Robots, the gig economy and lifespans raise big questions for taxation
Legislation is struggling to keep up with new world of work, says PwC’s Doone O’Doherty
While employment is almost back to pre-crash levels, the composition of the Irish labour market is entirely changed from 2007.
The number of Irish workers on zero-hours contracts has leaped, as has the number of part-time and temporary staff on low pay, all of which have implications for our tax base, a third of which comes from income.
This was the subject of an address to The Irish Times/PwC Tax Summit by PwC’s Doone O’Doherty, who said the Government needed to keep a close eye on three global trends that were transforming the workplace: technology, the gig economy and lifespan.
She said increased automation, in other words the greater use of robots, had resulted in a widening income gap between the top and the bottom, which had prompted calls for a tax on robots, by Bill Gates of all people, and the adoption of a universal income scheme in Finland and the Netherlands.
The gig economy, as evidenced by the rise of companies such as Uber and Deliveroo, was marked by flexible, temporary working arrangements and/or independent contractors.
From a tax perspective, this throws up two big questions: how do we tax these workers and how do we collect the taxes? “Are Deliveroo couriers or Uber drivers employees or self-employed individuals? If they’re employees then the employer holds the taxes and pays that to Revenue; if they’re self-employed individuals, then they’re responsible for paying their own taxes and filing their own tax returns.”
Tax systems were grappling to come to terms with these businesses, she said. In Estonia, the tax authorities recently entered into an agreement with Uber, which sees the company file details of the drivers’ incomes to the tax authorities. Last year, this resulted in a six-fold increase in Uber driver income being reported to the Estonian revenue authorities.
“If I was the Minister, I’d be keeping a watching eye on this space. Employment law and tax law are really struggling to keep up with the pace at which the gig economy is run,” she said.
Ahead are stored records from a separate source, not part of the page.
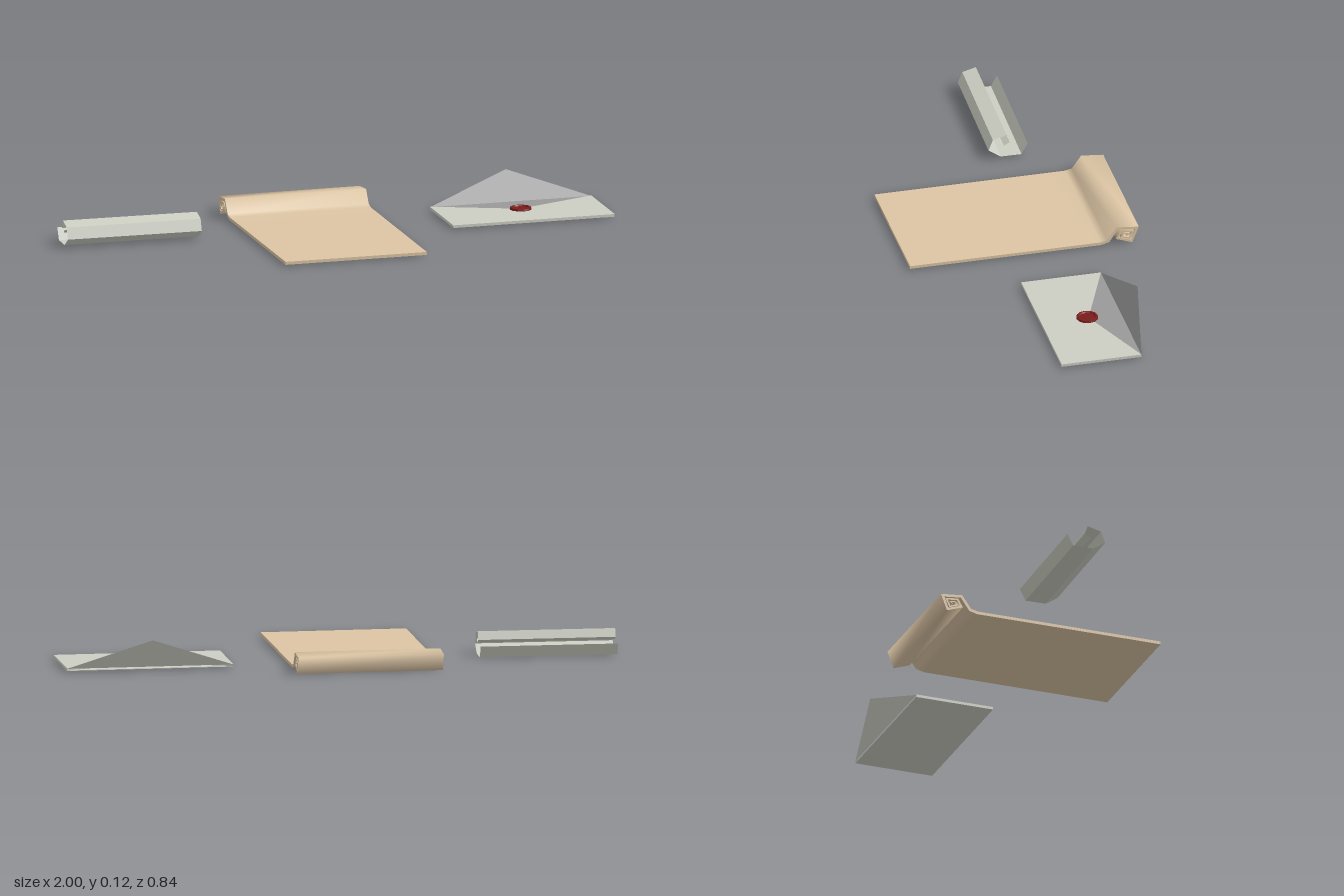
import * as THREE from 'three';
import { mergeGeometries } from 'three/addons/utils/BufferGeometryUtils.js';

const paint = (color, extra = {}) => new THREE.MeshStandardMaterial({ color, ...extra });

function add(parent, name, geometry, material) {
  const mesh = new THREE.Mesh(geometry, material);
  mesh.name = name;
  parent.add(mesh);
  return mesh;
}

// Surface between two rows of [x, y, z] points
function strip(rowA, rowB) {
  const n = rowA.length, index = [];
  for (let i = 0; i < n - 1; i++) {
    index.push(i, n + i, n + i + 1, i, n + i + 1, i + 1);
  }
  const g = new THREE.BufferGeometry();
  g.setAttribute('position', new THREE.Float32BufferAttribute([...rowA, ...rowB].flat(), 3));
  g.setIndex(index);
  g.computeVertexNormals();
  return g;
}

// Thick sheet across x that follows a [z, y, thickness] path
function thickSheet(path, x0, x1) {
  const dir = (a, b) => new THREE.Vector2(b[0] - a[0], b[1] - a[1]).normalize();
  const offset = (side) => path.map((p, i) => {
    const d0 = dir(path[Math.max(i - 1, 0)], path[Math.max(i, 1)]);
    const last = path.length - 1;
    const d1 = dir(path[Math.min(i, last - 1)], path[Math.min(i + 1, last)]);
    const t = d0.clone().add(d1).normalize();
    const h = side * p[2] / 2 / Math.max(t.dot(d0), 0.5);
    return [p[0] + t.y * h, p[1] - t.x * h];
  });
  const at = (x, row) => row.map(([z, y]) => [x, y, z]);
  const up = offset(1), low = offset(-1);
  const ul = at(x0, up), ur = at(x1, up), ll = at(x0, low), lr = at(x1, low);
  const e = path.length - 1;
  return mergeGeometries([
    strip(ul, ur), strip(lr, ll), strip(ur, lr), strip(ll, ul),
    strip([ur[0], lr[0]], [ul[0], ll[0]]),
    strip([ul[e], ll[e]], [ur[e], lr[e]]),
  ]);
}

export function createModel() {
  const model = new THREE.Group();
  model.name = 'letters';

  const parchment = paint(0xdcc5a4);
  const paper = paint(0xcccec2);
  const lining = paint(0x999999);
  const wax = paint(0x7a1c1c, { flatShading: true });

  // Unrolled parchment, its far end curled into an angular spiral
  const curl = [
    [0.42, 0.012, 0.011], [-0.2, 0.012, 0.011], [-0.28, 0.012, 0.011],
    [-0.308, 0.019, 0.011], [-0.341, 0.066, 0.01], [-0.413, 0.059, 0.01],
    [-0.394, 0.008, 0.009], [-0.341, 0.026, 0.007], [-0.356, 0.052, 0.007],
    [-0.398, 0.048, 0.006], [-0.386, 0.02, 0.006], [-0.356, 0.03, 0.005],
    [-0.365, 0.042, 0.004], [-0.383, 0.04, 0.004], [-0.375, 0.032, 0.003],
  ];
  add(model, 'parchment', thickSheet(curl, -0.33, 0.195), parchment);

  // Rolled letter: a thin faceted sheet, slightly turned
  const roll = [
    [-0.185, 0.047], [-0.163, 0.005], [-0.087, 0.005], [-0.042, 0.035], [-0.058, 0.076],
    [-0.108, 0.09], [-0.119, 0.06], [-0.098, 0.048], [-0.088, 0.06],
  ];
  const row = (x) => roll.map(([z, y]) => [x, y, z]);
  const rolled = add(model, 'rolledLetter', strip(row(0.2475), row(-0.2475)),
    paint(0xcccec2, { side: THREE.DoubleSide, flatShading: true }));
  rolled.position.set(-0.7525, 0, -0.005);
  rolled.rotation.y = -0.021;

  // Envelope
  const envelope = new THREE.Group();
  envelope.name = 'envelope';
  envelope.position.x = 0.7;
  model.add(envelope);
  const back = -0.23, front = 0.063, tip = -0.11;

  const base = new THREE.BoxGeometry(0.6, 0.002, front - back);
  base.translate(0, 0.008, (front + back) / 2);
  add(envelope, 'envelopeBack', base, paper);

  // Pocket with a V-shaped mouth
  const pocketShape = new THREE.Shape([
    [-0.3, -front], [0.3, -front], [0.3, -back], [0, -tip], [-0.3, -back],
  ].map(([x, y]) => new THREE.Vector2(x, y)));
  const pocket = new THREE.ExtrudeGeometry(pocketShape, { depth: 0.008, bevelEnabled: false });
  pocket.rotateX(-Math.PI / 2);
  pocket.translate(0, 0.009, 0);
  add(envelope, 'envelopePocket', pocket, paper);

  // Raised flap: paper outside, darker lining inside and in the mouth
  const left = [-0.3, 0.015, back], right = [0.3, 0.015, back];
  const peak = [0, 0.12, -0.29], mouth = [0, 0.015, tip];
  const triangle = (a, b, c) => {
    const g = new THREE.BufferGeometry();
    g.setAttribute('position', new THREE.Float32BufferAttribute([...a, ...b, ...c], 3));
    g.computeVertexNormals();
    return g;
  };
  add(envelope, 'flapOutside', triangle(right, left, peak), paper);
  add(envelope, 'flapLining', triangle(left, right, peak), lining);
  add(envelope, 'mouthLining', triangle(left, mouth, right), lining);

  // Wax seal with a raised rim
  const sealProfile = [[0, 0.015], [0.038, 0.015], [0.04, 0.018], [0.038, 0.024],
    [0.03, 0.025], [0.027, 0.021], [0, 0.021]].map(([r, y]) => new THREE.Vector2(r, y));
  const seal = add(envelope, 'waxSeal', new THREE.LatheGeometry(sealProfile, 12), wax);
  seal.position.z = -0.105;

  return model;
}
Another theme was the prospect of a 100-year lifespan, something children born today are likely to enjoy, and what this means for retirement, pensions and tax. These are big issues that need big responses.